Robin Hewitt
03-06-2008, 02:55 PM
One curious human movement I discovered in my quest for life simulation is that hands move in straight lines unless there is an obstacle in the way. The path of the elbow is complicated but almost irrelevant, becoming curious only if the hand can move directly but it can't.

I'm still bogged down on the feet, I can ramble on about feet all day, it's such a curious device and has to be right if you want any hope of a credible gait. The achilles tendon pulls on the ball of the heel which connects via a sheet of tendons to the balls of the toes. Just in front of the heel the tendons are supported by a ligament looping around them from above. This means that the front of the foot comes down at nearly twice the angular rate that the heel moves at making the heel pronounced, surprised your shoes don't drop off. When the weight rolls on to the foot it is quite easy to sprain the ankle, I don't think it resists twisting until after it starts to flex... etc etc drones on for hours

03-13-2008, 10:45 PM
Robots-Dreams.com has a video of a Manoi AT01 which moves at blazing speeds. The robot is able to cover a distance equal to 3 body lengths in roughly 5 seconds, taking about 20 steps, with very little variance from side-to-side. This blows away the performance we saw from the Robonova-1 and the I-Sobot we tested. In fact, the robot is so fast, it is almost equivalent to Human speed! Check out this video:


Unfortunately, it took the expertise of Dr. GIY and some upgraded servos to get this performance. The bright side is that near Human performance is possible! We only hope that this kind of fluid movement will come as standard equipment on robots of the future so that those of us who are not as talented as Dr. GIY can enjoy similar results.

03-14-2008, 11:43 AM
That is almost hard to believe it's so freakin fast!! Thanks for givin us the heads up:)


10-26-2008, 02:32 PM
We continue our Human Emulation testing by subjecting our KHR-1 to the same forward walking and 180 degree turn tests that we have already performed on the Robonova and I-Sobot. Which robot do you think will be the winner? The cheap robot with continuous motion? The more expensive robot? Since the KHR-1 is the first robot ever produced, more than 4 years old, how can it possibly compete with the newer robots?
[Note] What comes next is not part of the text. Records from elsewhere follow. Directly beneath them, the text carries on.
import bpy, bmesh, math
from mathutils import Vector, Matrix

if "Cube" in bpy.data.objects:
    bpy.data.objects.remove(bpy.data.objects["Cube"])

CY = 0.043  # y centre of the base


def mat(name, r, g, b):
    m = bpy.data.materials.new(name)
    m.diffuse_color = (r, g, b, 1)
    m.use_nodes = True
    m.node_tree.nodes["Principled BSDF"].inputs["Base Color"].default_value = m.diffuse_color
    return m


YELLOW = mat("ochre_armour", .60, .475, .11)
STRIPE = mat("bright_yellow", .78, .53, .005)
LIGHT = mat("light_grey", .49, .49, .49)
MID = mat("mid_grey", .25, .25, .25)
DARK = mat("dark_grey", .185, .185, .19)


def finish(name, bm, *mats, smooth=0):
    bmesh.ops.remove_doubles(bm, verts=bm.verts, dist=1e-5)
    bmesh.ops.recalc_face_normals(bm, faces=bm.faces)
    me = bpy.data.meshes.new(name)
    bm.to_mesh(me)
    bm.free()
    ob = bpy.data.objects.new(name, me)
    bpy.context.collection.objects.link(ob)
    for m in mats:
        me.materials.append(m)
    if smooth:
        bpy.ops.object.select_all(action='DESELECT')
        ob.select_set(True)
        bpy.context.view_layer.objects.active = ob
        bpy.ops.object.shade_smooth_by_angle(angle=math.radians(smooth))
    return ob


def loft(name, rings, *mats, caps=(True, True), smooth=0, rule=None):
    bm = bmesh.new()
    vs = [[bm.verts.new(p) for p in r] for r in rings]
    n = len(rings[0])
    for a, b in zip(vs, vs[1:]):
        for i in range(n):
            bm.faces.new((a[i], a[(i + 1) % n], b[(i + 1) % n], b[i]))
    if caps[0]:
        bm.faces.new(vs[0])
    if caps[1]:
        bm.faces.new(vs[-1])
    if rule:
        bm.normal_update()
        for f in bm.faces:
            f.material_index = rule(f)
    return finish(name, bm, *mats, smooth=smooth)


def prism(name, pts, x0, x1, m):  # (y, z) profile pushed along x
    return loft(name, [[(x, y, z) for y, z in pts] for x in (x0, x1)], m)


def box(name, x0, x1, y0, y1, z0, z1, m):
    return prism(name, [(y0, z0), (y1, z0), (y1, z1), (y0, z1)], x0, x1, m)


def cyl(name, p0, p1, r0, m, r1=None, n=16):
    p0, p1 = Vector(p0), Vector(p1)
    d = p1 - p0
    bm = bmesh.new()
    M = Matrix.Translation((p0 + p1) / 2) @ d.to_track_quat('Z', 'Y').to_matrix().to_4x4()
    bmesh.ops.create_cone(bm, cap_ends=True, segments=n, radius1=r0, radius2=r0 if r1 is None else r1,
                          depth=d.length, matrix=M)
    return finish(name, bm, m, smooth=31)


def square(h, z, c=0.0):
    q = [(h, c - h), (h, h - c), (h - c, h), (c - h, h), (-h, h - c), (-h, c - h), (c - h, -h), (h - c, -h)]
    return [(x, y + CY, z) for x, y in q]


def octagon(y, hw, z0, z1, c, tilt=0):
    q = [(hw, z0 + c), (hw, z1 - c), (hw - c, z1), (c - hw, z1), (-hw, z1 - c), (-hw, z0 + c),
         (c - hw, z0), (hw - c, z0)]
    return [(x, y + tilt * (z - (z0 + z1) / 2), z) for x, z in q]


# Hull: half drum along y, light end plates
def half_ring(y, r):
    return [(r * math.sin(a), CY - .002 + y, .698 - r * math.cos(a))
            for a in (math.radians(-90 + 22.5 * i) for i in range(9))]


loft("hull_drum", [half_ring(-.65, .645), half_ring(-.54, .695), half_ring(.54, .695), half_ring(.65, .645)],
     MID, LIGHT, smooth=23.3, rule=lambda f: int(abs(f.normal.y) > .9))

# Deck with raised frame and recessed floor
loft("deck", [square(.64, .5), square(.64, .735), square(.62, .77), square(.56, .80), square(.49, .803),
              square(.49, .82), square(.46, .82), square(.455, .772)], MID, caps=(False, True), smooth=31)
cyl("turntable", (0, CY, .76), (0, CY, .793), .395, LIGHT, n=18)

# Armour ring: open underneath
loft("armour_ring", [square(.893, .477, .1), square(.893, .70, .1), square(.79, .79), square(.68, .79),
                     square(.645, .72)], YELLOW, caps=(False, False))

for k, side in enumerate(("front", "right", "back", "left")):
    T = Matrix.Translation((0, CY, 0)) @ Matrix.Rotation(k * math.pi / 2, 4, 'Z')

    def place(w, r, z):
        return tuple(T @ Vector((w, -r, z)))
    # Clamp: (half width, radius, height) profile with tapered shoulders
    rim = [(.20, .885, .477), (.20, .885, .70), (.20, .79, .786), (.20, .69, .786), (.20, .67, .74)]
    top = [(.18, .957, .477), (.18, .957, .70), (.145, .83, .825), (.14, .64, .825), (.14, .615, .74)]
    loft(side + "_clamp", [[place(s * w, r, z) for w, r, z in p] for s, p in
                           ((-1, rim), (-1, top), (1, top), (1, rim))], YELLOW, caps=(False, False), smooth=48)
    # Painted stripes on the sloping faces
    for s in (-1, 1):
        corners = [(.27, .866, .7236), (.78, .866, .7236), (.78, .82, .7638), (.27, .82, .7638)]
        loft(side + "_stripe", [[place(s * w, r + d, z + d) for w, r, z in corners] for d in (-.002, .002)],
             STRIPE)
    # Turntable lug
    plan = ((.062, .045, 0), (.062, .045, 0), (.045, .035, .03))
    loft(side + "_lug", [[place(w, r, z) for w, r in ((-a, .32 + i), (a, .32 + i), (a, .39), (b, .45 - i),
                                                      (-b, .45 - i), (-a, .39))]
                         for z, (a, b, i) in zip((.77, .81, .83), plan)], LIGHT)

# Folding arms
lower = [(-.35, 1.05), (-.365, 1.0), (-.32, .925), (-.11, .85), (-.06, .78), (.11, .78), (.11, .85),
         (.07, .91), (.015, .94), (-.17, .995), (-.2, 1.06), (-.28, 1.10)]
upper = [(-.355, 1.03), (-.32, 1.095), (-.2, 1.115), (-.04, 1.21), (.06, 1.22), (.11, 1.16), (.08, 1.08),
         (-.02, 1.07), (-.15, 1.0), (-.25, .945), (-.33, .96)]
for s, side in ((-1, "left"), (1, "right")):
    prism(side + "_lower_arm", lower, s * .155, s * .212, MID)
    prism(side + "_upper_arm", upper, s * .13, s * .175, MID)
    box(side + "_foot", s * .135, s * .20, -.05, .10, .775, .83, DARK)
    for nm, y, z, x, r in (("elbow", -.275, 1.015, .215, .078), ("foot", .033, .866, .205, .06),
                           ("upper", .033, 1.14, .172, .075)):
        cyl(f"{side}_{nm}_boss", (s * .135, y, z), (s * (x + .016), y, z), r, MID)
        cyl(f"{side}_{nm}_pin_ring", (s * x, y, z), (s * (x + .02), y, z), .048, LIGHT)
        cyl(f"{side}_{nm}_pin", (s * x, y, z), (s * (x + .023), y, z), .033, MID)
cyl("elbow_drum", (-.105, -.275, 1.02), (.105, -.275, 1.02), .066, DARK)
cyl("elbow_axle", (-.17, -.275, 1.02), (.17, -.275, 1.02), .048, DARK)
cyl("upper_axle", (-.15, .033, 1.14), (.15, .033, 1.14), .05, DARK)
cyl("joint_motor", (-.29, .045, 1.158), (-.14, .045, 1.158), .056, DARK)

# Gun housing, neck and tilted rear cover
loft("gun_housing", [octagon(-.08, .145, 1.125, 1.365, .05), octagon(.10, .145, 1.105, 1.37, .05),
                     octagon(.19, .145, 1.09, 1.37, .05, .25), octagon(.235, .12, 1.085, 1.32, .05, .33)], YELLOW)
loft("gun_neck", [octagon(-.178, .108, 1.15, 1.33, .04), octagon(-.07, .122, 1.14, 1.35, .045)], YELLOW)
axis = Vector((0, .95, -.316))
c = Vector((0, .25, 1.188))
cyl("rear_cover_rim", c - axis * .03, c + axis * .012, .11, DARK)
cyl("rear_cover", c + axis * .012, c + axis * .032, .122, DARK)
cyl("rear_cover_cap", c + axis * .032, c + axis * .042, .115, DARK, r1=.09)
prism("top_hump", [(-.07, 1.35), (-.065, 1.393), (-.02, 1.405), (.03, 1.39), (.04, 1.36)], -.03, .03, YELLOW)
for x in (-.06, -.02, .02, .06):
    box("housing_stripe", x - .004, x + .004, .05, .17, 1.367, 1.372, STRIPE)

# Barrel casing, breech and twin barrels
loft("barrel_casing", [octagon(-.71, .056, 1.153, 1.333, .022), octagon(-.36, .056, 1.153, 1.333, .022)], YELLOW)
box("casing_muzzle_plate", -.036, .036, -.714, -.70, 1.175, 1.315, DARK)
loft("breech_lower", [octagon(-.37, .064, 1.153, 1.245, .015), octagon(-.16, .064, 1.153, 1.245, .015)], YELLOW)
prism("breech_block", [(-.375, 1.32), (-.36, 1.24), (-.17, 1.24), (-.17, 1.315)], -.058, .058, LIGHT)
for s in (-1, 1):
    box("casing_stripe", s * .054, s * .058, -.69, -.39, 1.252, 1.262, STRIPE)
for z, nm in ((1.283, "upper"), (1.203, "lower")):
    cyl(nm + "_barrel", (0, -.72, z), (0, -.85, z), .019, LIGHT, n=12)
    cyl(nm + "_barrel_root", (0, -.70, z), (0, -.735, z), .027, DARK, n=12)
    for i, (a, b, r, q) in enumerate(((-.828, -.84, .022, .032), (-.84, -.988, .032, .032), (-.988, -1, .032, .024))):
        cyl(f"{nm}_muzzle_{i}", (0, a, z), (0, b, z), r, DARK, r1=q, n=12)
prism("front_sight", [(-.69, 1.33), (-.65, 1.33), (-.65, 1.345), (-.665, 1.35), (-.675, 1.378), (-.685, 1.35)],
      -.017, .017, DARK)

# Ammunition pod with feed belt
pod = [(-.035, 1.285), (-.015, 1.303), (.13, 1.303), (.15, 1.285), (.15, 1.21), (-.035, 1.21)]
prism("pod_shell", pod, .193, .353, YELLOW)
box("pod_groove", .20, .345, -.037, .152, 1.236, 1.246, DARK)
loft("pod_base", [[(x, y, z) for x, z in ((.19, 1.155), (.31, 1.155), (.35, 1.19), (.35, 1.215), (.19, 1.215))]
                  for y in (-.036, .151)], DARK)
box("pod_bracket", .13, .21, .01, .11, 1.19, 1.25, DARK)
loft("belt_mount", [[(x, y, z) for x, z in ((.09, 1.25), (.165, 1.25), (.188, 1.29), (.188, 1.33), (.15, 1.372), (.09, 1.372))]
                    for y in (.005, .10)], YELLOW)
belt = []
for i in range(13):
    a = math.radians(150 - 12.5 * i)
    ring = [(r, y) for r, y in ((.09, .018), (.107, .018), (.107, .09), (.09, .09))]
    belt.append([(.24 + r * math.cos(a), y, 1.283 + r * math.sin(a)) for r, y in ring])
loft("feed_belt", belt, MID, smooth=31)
Find out all the details on our summary page here. (http://www.robotservicesgroup.com/Emulation1.html)

The individual results for the KHR-1, including videos of each walking test, are available here. (http://www.robotservicesgroup.com/Emulation5.html)

And analysis of the data for all three robots is here. (http://www.robotservicesgroup.com/Emulation3.html)


11-22-2008, 01:01 PM
There is a new robot in Japan called Melissa (see this thread (http://robosavvy.com/forum/viewtopic.php?p=18365&sid=a2d39c7a29e1cfe29d194adb91e3c799)). When we watched the videos it looks like Melissa has some great human emulation skills.

The forward walking motion appears to take 11 steps and 4 seconds to move 1 body length. Our standard test is 3 body lengths, so it is possible that Melissa could take 33 steps and 12 seconds under our test. While the number of steps is just average, 12 seconds would be the fastest time of any robot we have tested.

Surprisingly, Melissa was able to turn 360 degrees using 10 steps in 5 seconds. Our Human Emulation test for turning is only 180 degrees, so Melissa should be able to turn with 5 steps in 2.5 seconds, which is nearly identical to our Human score! The truly amazing thing is that Melissa performs this turn with only a single servo in the torso for rotation, rather then two servos at the waist.

This robot has great potential. Check out the forward walking video here (http://www.rakuten.ne.jp/gold/grass-road/melissa/movie/melissa-S.F.wmv)and the turning video here (http://www.rakuten.ne.jp/gold/grass-road/melissa/movie/melissa-S.STU.wmv). You can also check all of our Human Emulation tests here. (http://www.robotservicesgroup.com/Emulation1.html)

11-24-2008, 01:56 AM
Double Knee and gyros are a must to be added in there so as to smoothen out the movements of the bot.
I've even designed, and assembled the brackets for, a 6DOF SES biped leg. I am not sure I included hip rotation, but will have to check that. I'd also want waist rotation for an even more Human like walk. The leg I designed has three double joints. :)